━━━━━ Data records

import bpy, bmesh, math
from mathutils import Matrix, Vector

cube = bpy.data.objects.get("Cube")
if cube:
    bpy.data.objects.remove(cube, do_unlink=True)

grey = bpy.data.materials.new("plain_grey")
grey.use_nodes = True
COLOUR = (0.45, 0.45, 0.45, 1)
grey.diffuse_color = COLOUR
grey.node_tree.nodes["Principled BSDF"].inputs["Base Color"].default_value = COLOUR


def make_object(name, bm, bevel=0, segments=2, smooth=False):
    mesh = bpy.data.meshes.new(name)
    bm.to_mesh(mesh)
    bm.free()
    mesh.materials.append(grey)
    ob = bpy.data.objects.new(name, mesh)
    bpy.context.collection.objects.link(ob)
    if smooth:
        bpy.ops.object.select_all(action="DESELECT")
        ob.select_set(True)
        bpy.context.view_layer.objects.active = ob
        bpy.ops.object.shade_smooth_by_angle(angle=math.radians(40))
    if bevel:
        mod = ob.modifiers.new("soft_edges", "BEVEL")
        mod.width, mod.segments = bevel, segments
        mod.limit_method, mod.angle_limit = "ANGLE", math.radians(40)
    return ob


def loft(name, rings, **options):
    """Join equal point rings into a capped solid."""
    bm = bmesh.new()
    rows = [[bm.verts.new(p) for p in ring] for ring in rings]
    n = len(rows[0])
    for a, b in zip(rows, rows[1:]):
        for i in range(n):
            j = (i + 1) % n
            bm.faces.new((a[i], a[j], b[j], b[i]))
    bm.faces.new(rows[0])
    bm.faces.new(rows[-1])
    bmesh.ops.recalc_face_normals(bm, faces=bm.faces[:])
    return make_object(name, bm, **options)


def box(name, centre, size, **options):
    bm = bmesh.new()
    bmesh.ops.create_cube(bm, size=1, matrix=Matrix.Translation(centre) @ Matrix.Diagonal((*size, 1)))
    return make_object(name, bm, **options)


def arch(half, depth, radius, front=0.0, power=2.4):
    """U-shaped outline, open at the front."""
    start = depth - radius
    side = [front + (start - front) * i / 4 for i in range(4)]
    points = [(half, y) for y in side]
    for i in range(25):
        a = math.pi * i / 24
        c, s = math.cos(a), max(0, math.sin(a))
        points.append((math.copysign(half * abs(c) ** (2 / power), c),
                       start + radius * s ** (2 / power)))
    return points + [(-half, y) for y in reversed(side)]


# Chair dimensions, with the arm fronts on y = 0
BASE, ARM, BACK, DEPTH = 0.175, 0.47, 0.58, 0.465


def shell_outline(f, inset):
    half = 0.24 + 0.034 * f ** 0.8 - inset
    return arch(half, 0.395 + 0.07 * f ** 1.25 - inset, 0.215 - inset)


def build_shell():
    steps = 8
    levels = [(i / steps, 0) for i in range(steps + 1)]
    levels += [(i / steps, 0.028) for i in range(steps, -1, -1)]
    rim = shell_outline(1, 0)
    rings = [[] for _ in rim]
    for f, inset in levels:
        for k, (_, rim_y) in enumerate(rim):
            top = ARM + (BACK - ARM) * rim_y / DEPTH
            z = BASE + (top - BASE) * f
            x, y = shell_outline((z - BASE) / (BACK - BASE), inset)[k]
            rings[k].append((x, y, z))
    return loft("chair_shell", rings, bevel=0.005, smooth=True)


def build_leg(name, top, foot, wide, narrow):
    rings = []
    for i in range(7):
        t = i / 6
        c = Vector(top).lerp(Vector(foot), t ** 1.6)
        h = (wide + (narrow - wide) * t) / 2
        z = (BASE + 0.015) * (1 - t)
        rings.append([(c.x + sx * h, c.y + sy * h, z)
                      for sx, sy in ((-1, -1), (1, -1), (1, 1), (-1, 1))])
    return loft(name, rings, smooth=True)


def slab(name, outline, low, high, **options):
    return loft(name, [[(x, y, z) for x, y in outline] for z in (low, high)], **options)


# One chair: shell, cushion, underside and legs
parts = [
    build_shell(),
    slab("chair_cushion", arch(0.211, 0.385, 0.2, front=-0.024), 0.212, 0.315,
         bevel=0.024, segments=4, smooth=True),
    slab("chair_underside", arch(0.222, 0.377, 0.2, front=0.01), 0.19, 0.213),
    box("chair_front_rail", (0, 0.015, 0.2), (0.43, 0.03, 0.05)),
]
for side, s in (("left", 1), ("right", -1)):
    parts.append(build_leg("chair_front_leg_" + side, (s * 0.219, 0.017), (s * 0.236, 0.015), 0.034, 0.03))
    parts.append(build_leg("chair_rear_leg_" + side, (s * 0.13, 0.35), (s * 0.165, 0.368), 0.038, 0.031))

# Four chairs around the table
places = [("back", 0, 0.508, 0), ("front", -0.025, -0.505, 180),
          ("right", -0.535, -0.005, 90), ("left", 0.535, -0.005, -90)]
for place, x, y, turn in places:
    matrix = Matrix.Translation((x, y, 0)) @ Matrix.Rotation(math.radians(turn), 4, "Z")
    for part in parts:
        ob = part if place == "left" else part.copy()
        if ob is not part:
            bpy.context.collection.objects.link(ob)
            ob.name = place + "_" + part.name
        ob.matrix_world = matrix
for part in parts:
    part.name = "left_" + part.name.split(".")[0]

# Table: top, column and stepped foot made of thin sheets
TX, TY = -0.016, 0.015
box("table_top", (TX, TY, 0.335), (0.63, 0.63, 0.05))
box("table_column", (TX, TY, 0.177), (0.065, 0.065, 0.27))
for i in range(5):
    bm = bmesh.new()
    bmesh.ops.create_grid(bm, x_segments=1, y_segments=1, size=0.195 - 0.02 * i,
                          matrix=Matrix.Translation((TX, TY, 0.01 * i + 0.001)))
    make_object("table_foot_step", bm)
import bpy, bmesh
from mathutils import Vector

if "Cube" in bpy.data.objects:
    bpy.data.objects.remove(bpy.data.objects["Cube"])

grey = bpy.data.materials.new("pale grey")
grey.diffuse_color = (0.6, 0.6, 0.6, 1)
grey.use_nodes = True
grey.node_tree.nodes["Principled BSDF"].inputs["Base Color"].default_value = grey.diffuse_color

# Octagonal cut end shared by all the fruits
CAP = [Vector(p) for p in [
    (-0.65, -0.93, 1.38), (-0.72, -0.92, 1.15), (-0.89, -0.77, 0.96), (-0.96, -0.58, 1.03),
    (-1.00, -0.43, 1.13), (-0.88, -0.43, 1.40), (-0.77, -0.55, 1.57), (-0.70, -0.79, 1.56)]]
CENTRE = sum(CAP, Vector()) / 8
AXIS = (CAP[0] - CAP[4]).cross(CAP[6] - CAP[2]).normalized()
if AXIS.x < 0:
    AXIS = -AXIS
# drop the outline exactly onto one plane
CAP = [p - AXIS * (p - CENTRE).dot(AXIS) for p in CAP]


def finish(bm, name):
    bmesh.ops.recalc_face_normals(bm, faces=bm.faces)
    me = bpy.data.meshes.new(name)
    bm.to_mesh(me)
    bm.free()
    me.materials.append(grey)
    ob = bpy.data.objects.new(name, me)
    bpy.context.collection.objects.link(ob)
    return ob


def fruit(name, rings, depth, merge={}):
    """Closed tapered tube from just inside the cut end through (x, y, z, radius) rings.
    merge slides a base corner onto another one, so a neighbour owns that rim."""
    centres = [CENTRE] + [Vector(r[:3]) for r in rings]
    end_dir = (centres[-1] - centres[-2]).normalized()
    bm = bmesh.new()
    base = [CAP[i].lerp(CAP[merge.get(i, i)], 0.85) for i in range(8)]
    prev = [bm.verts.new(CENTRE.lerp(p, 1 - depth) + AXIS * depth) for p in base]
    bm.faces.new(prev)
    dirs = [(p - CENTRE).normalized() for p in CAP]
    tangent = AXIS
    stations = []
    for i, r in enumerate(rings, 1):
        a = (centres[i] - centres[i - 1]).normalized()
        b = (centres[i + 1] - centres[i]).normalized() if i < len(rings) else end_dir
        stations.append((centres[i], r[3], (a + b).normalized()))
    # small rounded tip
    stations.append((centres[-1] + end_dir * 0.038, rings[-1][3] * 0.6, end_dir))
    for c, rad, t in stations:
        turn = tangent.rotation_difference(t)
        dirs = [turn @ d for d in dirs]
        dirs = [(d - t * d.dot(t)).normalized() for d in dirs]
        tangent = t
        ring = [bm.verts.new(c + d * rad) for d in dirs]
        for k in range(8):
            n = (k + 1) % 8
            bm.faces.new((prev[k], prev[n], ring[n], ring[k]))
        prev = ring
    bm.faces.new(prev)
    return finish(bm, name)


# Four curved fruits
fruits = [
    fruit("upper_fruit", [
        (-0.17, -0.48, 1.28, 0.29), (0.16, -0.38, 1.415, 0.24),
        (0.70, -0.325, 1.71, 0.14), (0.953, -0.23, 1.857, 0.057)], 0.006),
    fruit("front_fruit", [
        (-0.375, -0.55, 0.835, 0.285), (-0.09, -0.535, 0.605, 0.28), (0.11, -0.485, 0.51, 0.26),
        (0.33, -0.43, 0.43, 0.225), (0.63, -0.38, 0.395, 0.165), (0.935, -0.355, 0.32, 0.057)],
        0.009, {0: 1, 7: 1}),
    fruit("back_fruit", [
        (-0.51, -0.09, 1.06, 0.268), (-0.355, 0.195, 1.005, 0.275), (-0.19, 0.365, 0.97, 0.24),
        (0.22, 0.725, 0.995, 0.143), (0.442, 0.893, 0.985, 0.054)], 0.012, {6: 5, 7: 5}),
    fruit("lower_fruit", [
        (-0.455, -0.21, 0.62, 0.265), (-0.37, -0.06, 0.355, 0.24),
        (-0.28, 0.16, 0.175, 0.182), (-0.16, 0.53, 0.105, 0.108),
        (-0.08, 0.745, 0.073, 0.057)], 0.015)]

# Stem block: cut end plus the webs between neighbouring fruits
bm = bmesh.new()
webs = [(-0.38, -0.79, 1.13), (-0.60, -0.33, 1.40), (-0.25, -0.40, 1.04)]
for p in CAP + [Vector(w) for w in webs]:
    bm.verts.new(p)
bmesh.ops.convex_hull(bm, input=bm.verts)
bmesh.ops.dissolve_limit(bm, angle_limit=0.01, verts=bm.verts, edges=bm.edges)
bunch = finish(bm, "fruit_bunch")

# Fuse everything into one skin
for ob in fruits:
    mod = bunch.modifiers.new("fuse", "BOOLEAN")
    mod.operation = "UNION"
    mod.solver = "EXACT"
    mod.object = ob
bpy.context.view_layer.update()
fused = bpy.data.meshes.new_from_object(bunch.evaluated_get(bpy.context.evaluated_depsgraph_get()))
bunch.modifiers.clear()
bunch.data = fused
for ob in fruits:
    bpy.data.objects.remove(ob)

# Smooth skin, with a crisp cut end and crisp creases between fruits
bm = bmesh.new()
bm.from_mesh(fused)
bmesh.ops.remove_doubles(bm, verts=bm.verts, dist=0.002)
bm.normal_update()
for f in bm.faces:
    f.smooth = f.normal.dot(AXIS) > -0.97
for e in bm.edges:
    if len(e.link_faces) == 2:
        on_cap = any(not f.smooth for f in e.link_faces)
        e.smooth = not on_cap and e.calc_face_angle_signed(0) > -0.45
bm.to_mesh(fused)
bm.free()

━━━━━━━━━━

- Exercise brief: Set down exactly the lines of the data above, beginning with the line that has "dirs = [(d - t" and ending with the line that has "for p in CAP +", and no others.

- Result:
        dirs = [(d - t * d.dot(t)).normalized() for d in dirs]
        tangent = t
        ring = [bm.verts.new(c + d * rad) for d in dirs]
        for k in range(8):
            n = (k + 1) % 8
            bm.faces.new((prev[k], prev[n], ring[n], ring[k]))
        prev = ring
    bm.faces.new(prev)
    return finish(bm, name)


# Four curved fruits
fruits = [
    fruit("upper_fruit", [
        (-0.17, -0.48, 1.28, 0.29), (0.16, -0.38, 1.415, 0.24),
        (0.70, -0.325, 1.71, 0.14), (0.953, -0.23, 1.857, 0.057)], 0.006),
    fruit("front_fruit", [
        (-0.375, -0.55, 0.835, 0.285), (-0.09, -0.535, 0.605, 0.28), (0.11, -0.485, 0.51, 0.26),
        (0.33, -0.43, 0.43, 0.225), (0.63, -0.38, 0.395, 0.165), (0.935, -0.355, 0.32, 0.057)],
        0.009, {0: 1, 7: 1}),
    fruit("back_fruit", [
        (-0.51, -0.09, 1.06, 0.268), (-0.355, 0.195, 1.005, 0.275), (-0.19, 0.365, 0.97, 0.24),
        (0.22, 0.725, 0.995, 0.143), (0.442, 0.893, 0.985, 0.054)], 0.012, {6: 5, 7: 5}),
    fruit("lower_fruit", [
        (-0.455, -0.21, 0.62, 0.265), (-0.37, -0.06, 0.355, 0.24),
        (-0.28, 0.16, 0.175, 0.182), (-0.16, 0.53, 0.105, 0.108),
        (-0.08, 0.745, 0.073, 0.057)], 0.015)]

# Stem block: cut end plus the webs between neighbouring fruits
bm = bmesh.new()
webs = [(-0.38, -0.79, 1.13), (-0.60, -0.33, 1.40), (-0.25, -0.40, 1.04)]
for p in CAP + [Vector(w) for w in webs]:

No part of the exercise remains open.